The Irish tradition of storytelling is something unique, a talent passed down generation to generation. Just as each family has their banshee, so too does each family and each person have their own way of spinning a tale. There is a relation between this oral tradition and photographs, their meaning shifting from person to person, the fluid nature hard to pin down. Neither image nor word can fully encompass the history behind the puca, faerie folk, or gods they represent. Yet its for this reason that they resonate with us despite their ever changing meaning.
Interviewing family and friends, their knowledge or lack thereof about our own myths and legends were recorded to memory as they told their version of the story. Then, in the artist's own words, these stories are written in this book. Images were made in reaction to such tales of ghosts and gods, or the lack of such stories in some cases where they have been forgotten or erased in the years since their inception.
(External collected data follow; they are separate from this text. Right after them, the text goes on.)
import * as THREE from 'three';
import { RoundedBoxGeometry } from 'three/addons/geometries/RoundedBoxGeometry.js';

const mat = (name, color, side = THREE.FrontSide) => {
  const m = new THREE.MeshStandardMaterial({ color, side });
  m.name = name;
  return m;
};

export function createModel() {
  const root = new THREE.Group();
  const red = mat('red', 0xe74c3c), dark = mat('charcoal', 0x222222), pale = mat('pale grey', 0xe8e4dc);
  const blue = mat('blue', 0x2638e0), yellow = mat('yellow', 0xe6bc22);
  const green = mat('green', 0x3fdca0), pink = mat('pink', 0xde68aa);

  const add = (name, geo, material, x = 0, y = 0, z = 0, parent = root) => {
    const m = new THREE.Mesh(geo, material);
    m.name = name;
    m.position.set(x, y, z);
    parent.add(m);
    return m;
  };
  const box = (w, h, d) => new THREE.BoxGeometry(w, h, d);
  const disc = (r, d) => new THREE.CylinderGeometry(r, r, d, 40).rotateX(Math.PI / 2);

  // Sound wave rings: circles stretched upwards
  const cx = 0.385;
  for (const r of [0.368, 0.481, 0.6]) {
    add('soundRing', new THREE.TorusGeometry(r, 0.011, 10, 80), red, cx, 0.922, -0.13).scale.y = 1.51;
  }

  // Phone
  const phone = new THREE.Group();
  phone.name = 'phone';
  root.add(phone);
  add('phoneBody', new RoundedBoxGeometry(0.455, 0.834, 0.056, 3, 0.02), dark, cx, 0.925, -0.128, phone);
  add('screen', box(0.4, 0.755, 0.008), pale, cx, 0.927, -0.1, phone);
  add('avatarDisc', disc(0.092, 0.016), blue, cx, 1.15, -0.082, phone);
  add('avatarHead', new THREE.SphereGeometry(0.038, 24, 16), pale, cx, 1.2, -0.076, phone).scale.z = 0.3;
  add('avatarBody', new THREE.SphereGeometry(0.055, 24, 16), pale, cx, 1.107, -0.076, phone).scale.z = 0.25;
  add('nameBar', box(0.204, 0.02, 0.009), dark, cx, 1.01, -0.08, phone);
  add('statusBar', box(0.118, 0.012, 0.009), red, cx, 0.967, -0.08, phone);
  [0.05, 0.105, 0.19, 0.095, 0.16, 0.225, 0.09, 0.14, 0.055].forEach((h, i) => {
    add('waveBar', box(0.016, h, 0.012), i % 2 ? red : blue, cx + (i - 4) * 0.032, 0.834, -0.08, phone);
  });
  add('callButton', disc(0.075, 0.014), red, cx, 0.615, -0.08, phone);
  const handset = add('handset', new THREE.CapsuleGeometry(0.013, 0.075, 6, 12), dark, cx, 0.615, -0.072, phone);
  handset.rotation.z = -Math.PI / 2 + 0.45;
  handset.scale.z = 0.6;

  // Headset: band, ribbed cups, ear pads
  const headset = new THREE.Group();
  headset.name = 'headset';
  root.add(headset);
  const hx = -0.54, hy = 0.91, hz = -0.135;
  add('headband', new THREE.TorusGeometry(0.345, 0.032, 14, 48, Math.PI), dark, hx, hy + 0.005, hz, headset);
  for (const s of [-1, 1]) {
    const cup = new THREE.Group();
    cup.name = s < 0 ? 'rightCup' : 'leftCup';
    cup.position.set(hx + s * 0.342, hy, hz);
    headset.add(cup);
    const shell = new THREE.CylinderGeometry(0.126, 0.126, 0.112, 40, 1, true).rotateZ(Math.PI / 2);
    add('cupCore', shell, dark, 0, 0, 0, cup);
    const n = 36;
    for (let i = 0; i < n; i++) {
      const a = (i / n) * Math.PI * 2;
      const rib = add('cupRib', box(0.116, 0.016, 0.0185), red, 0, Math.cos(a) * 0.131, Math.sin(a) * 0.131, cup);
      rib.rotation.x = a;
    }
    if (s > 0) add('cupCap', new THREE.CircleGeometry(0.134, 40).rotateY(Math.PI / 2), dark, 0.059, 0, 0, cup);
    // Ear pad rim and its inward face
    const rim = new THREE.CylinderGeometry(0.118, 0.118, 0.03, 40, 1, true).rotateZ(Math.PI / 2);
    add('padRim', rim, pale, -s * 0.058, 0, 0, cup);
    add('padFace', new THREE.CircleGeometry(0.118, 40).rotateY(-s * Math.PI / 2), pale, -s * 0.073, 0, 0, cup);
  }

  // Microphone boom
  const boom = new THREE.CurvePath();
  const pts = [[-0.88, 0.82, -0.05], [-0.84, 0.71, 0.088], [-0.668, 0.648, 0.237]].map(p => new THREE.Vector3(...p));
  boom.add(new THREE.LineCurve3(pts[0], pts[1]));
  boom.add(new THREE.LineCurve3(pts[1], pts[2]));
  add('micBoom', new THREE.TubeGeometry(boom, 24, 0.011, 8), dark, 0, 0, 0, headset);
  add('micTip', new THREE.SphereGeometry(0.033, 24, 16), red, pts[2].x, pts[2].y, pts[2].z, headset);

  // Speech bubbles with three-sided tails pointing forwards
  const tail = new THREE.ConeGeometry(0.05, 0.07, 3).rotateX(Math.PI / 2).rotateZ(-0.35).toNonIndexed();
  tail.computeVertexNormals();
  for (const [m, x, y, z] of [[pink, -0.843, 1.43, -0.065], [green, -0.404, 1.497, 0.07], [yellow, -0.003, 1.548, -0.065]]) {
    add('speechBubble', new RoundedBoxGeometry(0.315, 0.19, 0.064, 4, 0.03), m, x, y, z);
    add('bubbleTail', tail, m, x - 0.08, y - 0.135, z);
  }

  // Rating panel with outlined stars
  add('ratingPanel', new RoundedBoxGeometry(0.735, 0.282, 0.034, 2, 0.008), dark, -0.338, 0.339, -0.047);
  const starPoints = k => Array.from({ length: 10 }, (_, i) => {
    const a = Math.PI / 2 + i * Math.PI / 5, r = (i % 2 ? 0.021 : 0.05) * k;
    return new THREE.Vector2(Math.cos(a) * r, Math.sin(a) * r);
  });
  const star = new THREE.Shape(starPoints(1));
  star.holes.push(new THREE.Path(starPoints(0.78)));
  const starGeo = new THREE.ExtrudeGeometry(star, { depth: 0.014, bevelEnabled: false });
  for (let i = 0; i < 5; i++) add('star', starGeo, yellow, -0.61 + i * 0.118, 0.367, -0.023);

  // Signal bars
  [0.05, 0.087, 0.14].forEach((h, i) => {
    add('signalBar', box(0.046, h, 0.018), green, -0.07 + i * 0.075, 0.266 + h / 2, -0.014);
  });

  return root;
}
The malleable nature of our cultural mythology captures the imagination, and lets it run wild. Change is inevitable in this life, and the stories that have survived embrace this change with open arms.